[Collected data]
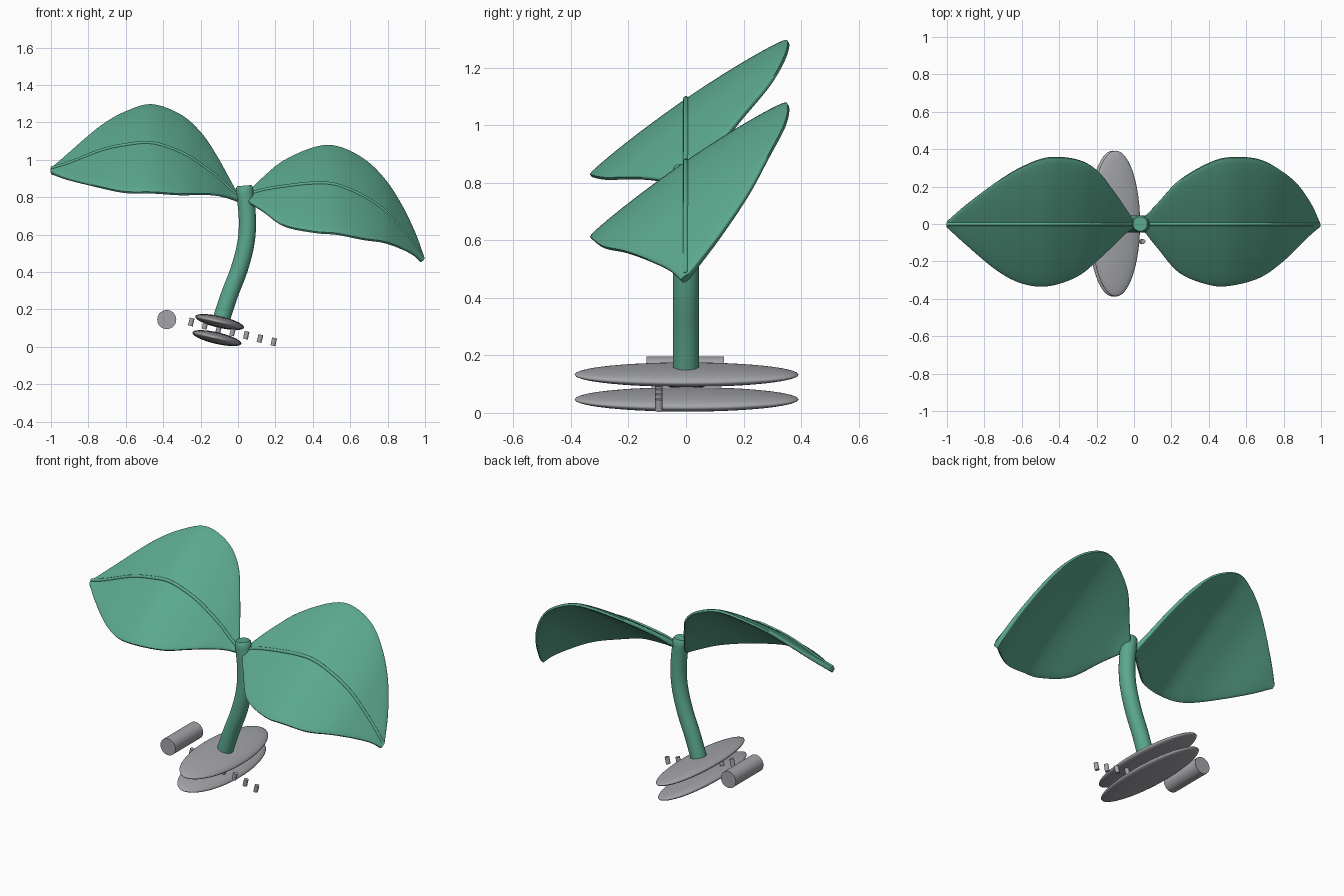
import bpy, bmesh, math
from mathutils import Vector, Matrix

if "Cube" in bpy.data.objects:
    bpy.data.objects.remove(bpy.data.objects["Cube"])


def material(name, rgb):
    m = bpy.data.materials.new(name)
    m.diffuse_color = (*rgb, 1)
    m.use_nodes = True
    m.node_tree.nodes["Principled BSDF"].inputs["Base Color"].default_value = m.diffuse_color
    return m


GREEN = material("leaf green", (0.105, 0.39, 0.27))
GREY = material("clip grey", (0.37, 0.375, 0.40))


def smooth_path(pts, n=6):
    """Catmull-Rom interpolation of equal-length tuples."""
    v = [Vector(p) for p in pts]
    v = [2 * v[0] - v[1]] + v + [2 * v[-1] - v[-2]]
    out = []
    for i in range(1, len(v) - 2):
        a, b, c, d = v[i - 1:i + 3]
        for k in range(n):
            t = k / n
            out.append(0.5 * (2 * b + (c - a) * t + (2 * a - 5 * b + 4 * c - d) * t * t
                              + (3 * b - a - 3 * c + d) * t ** 3))
    return out + [v[-2]]


def add_mesh(name, bm, mat, angle=50):
    bmesh.ops.recalc_face_normals(bm, faces=bm.faces)
    me = bpy.data.meshes.new(name)
    bm.to_mesh(me)
    bm.free()
    ob = bpy.data.objects.new(name, me)
    bpy.context.collection.objects.link(ob)
    me.materials.append(mat)
    bpy.ops.object.select_all(action='DESELECT')
    bpy.context.view_layer.objects.active = ob
    ob.select_set(True)
    bpy.ops.object.shade_smooth_by_angle(angle=math.radians(angle))
    return ob


def loft(name, rings, mat, angle=50):
    """Skin a list of closed rings and cap both ends."""
    bm = bmesh.new()
    vs = [[bm.verts.new(p) for p in r] for r in rings]
    n = len(vs[0])
    for a, b in zip(vs, vs[1:]):
        for j in range(n):
            k = (j + 1) % n
            bm.faces.new((a[j], a[k], b[k], b[j]))
    bm.faces.new(vs[0])
    bm.faces.new(vs[-1][::-1])
    return add_mesh(name, bm, mat, angle)


def tube(name, path, radii, mat, sides=24):
    """Round tube along a path lying in the xz plane."""
    rings = []
    for i, p in enumerate(path):
        t = (path[min(i + 1, len(path) - 1)] - path[max(i - 1, 0)]).normalized()
        side = Vector((0, 1, 0))
        up = t.cross(side)
        rings.append([p + radii[i] * (math.cos(a) * side + math.sin(a) * up)
                      for a in (2 * math.pi * j / sides for j in range(sides))])
    return loft(name, rings, mat)


def leaf(name, stations):
    """Stations: x, height of midrib, back edge y, front edge y."""
    st = smooth_path(stations)
    rings = []
    for i, (x, z, yb, yf) in enumerate(st):
        p, q = st[max(i - 1, 0)], st[min(i + 1, len(st) - 1)]
        zx = (q[1] - p[1]) / (q[0] - p[0])
        ring = []
        for j in range(40):
            a = 2 * math.pi * (j + 0.5) / 40
            y = (yb + yf) / 2 + (yb - yf) / 2 * math.cos(a)
            nrm = Vector((-zx, -0.68 + 0.4 * y, 1)).normalized()
            t = 0.015 * math.copysign(abs(math.sin(a)) ** 0.35, math.sin(a))
            ring.append(Vector((x, y, z - 0.027 + 0.69 * y - 0.2 * y * y)) + nrm * t)
        rings.append(ring)
    loft(name, rings, GREEN, 60)
    rib = [Vector((s[0], 0, s[1] - 0.01)) for s in st]
    tube(name + "_midrib", rib, [0.01] * len(rib), GREEN, 10)


# Leaves with raised midribs
leaf("left_leaf", [
    (-1.0, .965, .012, -.012), (-.9, .995, .10, -.105), (-.733, 1.06, .225, -.245),
    (-.6, 1.09, .305, -.315), (-.46, 1.10, .355, -.33), (-.307, 1.05, .345, -.28),
    (-.2, .985, .29, -.195), (-.12, .925, .19, -.12), (-.05, .86, .09, -.05),
    (0, .82, .015, -.015)])
leaf("right_leaf", [
    (.06, .825, .04, -.04), (.13, .848, .115, -.13), (.245, .868, .235, -.26),
    (.41, .885, .33, -.325), (.53, .875, .357, -.325), (.67, .815, .345, -.285),
    (.78, .74, .29, -.21), (.87, .645, .215, -.125), (.94, .56, .115, -.055),
    (.985, .495, .015, -.015)])

# Curved stem with a slightly rounded top
stem = smooth_path([(-.095, 0, .13), (-.045, 0, .28), (.008, 0, .42), (.043, 0, .56),
                    (.05, 0, .69), (.034, 0, .85)])
stem.append(Vector((.033, 0, .862)))
tube("stem", stem, [.046] * (len(stem) - 1) + [.038], GREEN)

TILT = Matrix.Rotation(math.radians(13), 4, 'Y')

# Two flattened oval plates of the clip
for name, x, z in (("upper_clip_plate", -.098, .133), ("lower_clip_plate", -.113, .047)):
    bm = bmesh.new()
    bmesh.ops.create_uvsphere(bm, u_segments=48, v_segments=24, radius=1)
    bmesh.ops.transform(bm, verts=bm.verts, matrix=Matrix.Translation((x, .002, z)) @ TILT
                        @ Matrix.Diagonal((.134, .39, .031, 1)))
    add_mesh(name, bm, GREY, 80)


def cylinder(name, r, depth, matrix, sides):
    bm = bmesh.new()
    bmesh.ops.create_cone(bm, cap_ends=True, segments=sides, radius1=r, radius2=r,
                          depth=depth, matrix=matrix)
    return add_mesh(name, bm, GREY)


# Hinge roller behind the clip
cylinder("hinge_roller", .051, .27, Matrix.Translation((-.381, -.003, .146))
         @ Matrix.Rotation(math.pi / 2, 4, 'X'), 32)

# Row of small clip teeth
for i in range(7):
    cylinder("clip_tooth_%d" % (i + 1), .013, .042,
             Matrix.Translation((-.25 + .0735 * i, -.094, .133 - .0177 * i)) @ TILT, 12)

### WHAT YOU SHOULD DO
Would you retype the entries above in full, exactly as written, minus the pictures?

### ANSWER TO THIS EXERCISE
import bpy, bmesh, math
from mathutils import Vector, Matrix

if "Cube" in bpy.data.objects:
    bpy.data.objects.remove(bpy.data.objects["Cube"])


def material(name, rgb):
    m = bpy.data.materials.new(name)
    m.diffuse_color = (*rgb, 1)
    m.use_nodes = True
    m.node_tree.nodes["Principled BSDF"].inputs["Base Color"].default_value = m.diffuse_color
    return m


GREEN = material("leaf green", (0.105, 0.39, 0.27))
GREY = material("clip grey", (0.37, 0.375, 0.40))


def smooth_path(pts, n=6):
    """Catmull-Rom interpolation of equal-length tuples."""
    v = [Vector(p) for p in pts]
    v = [2 * v[0] - v[1]] + v + [2 * v[-1] - v[-2]]
    out = []
    for i in range(1, len(v) - 2):
        a, b, c, d = v[i - 1:i + 3]
        for k in range(n):
            t = k / n
            out.append(0.5 * (2 * b + (c - a) * t + (2 * a - 5 * b + 4 * c - d) * t * t
                              + (3 * b - a - 3 * c + d) * t ** 3))
    return out + [v[-2]]


def add_mesh(name, bm, mat, angle=50):
    bmesh.ops.recalc_face_normals(bm, faces=bm.faces)
    me = bpy.data.meshes.new(name)
    bm.to_mesh(me)
    bm.free()
    ob = bpy.data.objects.new(name, me)
    bpy.context.collection.objects.link(ob)
    me.materials.append(mat)
    bpy.ops.object.select_all(action='DESELECT')
    bpy.context.view_layer.objects.active = ob
    ob.select_set(True)
    bpy.ops.object.shade_smooth_by_angle(angle=math.radians(angle))
    return ob


def loft(name, rings, mat, angle=50):
    """Skin a list of closed rings and cap both ends."""
    bm = bmesh.new()
    vs = [[bm.verts.new(p) for p in r] for r in rings]
    n = len(vs[0])
    for a, b in zip(vs, vs[1:]):
        for j in range(n):
            k = (j + 1) % n
            bm.faces.new((a[j], a[k], b[k], b[j]))
    bm.faces.new(vs[0])
    bm.faces.new(vs[-1][::-1])
    return add_mesh(name, bm, mat, angle)


def tube(name, path, radii, mat, sides=24):
    """Round tube along a path lying in the xz plane."""
    rings = []
    for i, p in enumerate(path):
        t = (path[min(i + 1, len(path) - 1)] - path[max(i - 1, 0)]).normalized()
        side = Vector((0, 1, 0))
        up = t.cross(side)
        rings.append([p + radii[i] * (math.cos(a) * side + math.sin(a) * up)
                      for a in (2 * math.pi * j / sides for j in range(sides))])
    return loft(name, rings, mat)


def leaf(name, stations):
    """Stations: x, height of midrib, back edge y, front edge y."""
    st = smooth_path(stations)
    rings = []
    for i, (x, z, yb, yf) in enumerate(st):
        p, q = st[max(i - 1, 0)], st[min(i + 1, len(st) - 1)]
        zx = (q[1] - p[1]) / (q[0] - p[0])
        ring = []
        for j in range(40):
            a = 2 * math.pi * (j + 0.5) / 40
            y = (yb + yf) / 2 + (yb - yf) / 2 * math.cos(a)
            nrm = Vector((-zx, -0.68 + 0.4 * y, 1)).normalized()
            t = 0.015 * math.copysign(abs(math.sin(a)) ** 0.35, math.sin(a))
            ring.append(Vector((x, y, z - 0.027 + 0.69 * y - 0.2 * y * y)) + nrm * t)
        rings.append(ring)
    loft(name, rings, GREEN, 60)
    rib = [Vector((s[0], 0, s[1] - 0.01)) for s in st]
    tube(name + "_midrib", rib, [0.01] * len(rib), GREEN, 10)


# Leaves with raised midribs
leaf("left_leaf", [
    (-1.0, .965, .012, -.012), (-.9, .995, .10, -.105), (-.733, 1.06, .225, -.245),
    (-.6, 1.09, .305, -.315), (-.46, 1.10, .355, -.33), (-.307, 1.05, .345, -.28),
    (-.2, .985, .29, -.195), (-.12, .925, .19, -.12), (-.05, .86, .09, -.05),
    (0, .82, .015, -.015)])
leaf("right_leaf", [
    (.06, .825, .04, -.04), (.13, .848, .115, -.13), (.245, .868, .235, -.26),
    (.41, .885, .33, -.325), (.53, .875, .357, -.325), (.67, .815, .345, -.285),
    (.78, .74, .29, -.21), (.87, .645, .215, -.125), (.94, .56, .115, -.055),
    (.985, .495, .015, -.015)])

# Curved stem with a slightly rounded top
stem = smooth_path([(-.095, 0, .13), (-.045, 0, .28), (.008, 0, .42), (.043, 0, .56),
                    (.05, 0, .69), (.034, 0, .85)])
stem.append(Vector((.033, 0, .862)))
tube("stem", stem, [.046] * (len(stem) - 1) + [.038], GREEN)

TILT = Matrix.Rotation(math.radians(13), 4, 'Y')

# Two flattened oval plates of the clip
for name, x, z in (("upper_clip_plate", -.098, .133), ("lower_clip_plate", -.113, .047)):
    bm = bmesh.new()
    bmesh.ops.create_uvsphere(bm, u_segments=48, v_segments=24, radius=1)
    bmesh.ops.transform(bm, verts=bm.verts, matrix=Matrix.Translation((x, .002, z)) @ TILT
                        @ Matrix.Diagonal((.134, .39, .031, 1)))
    add_mesh(name, bm, GREY, 80)


def cylinder(name, r, depth, matrix, sides):
    bm = bmesh.new()
    bmesh.ops.create_cone(bm, cap_ends=True, segments=sides, radius1=r, radius2=r,
                          depth=depth, matrix=matrix)
    return add_mesh(name, bm, GREY)


# Hinge roller behind the clip
cylinder("hinge_roller", .051, .27, Matrix.Translation((-.381, -.003, .146))
         @ Matrix.Rotation(math.pi / 2, 4, 'X'), 32)

# Row of small clip teeth
for i in range(7):
    cylinder("clip_tooth_%d" % (i + 1), .013, .042,
             Matrix.Translation((-.25 + .0735 * i, -.094, .133 - .0177 * i)) @ TILT, 12)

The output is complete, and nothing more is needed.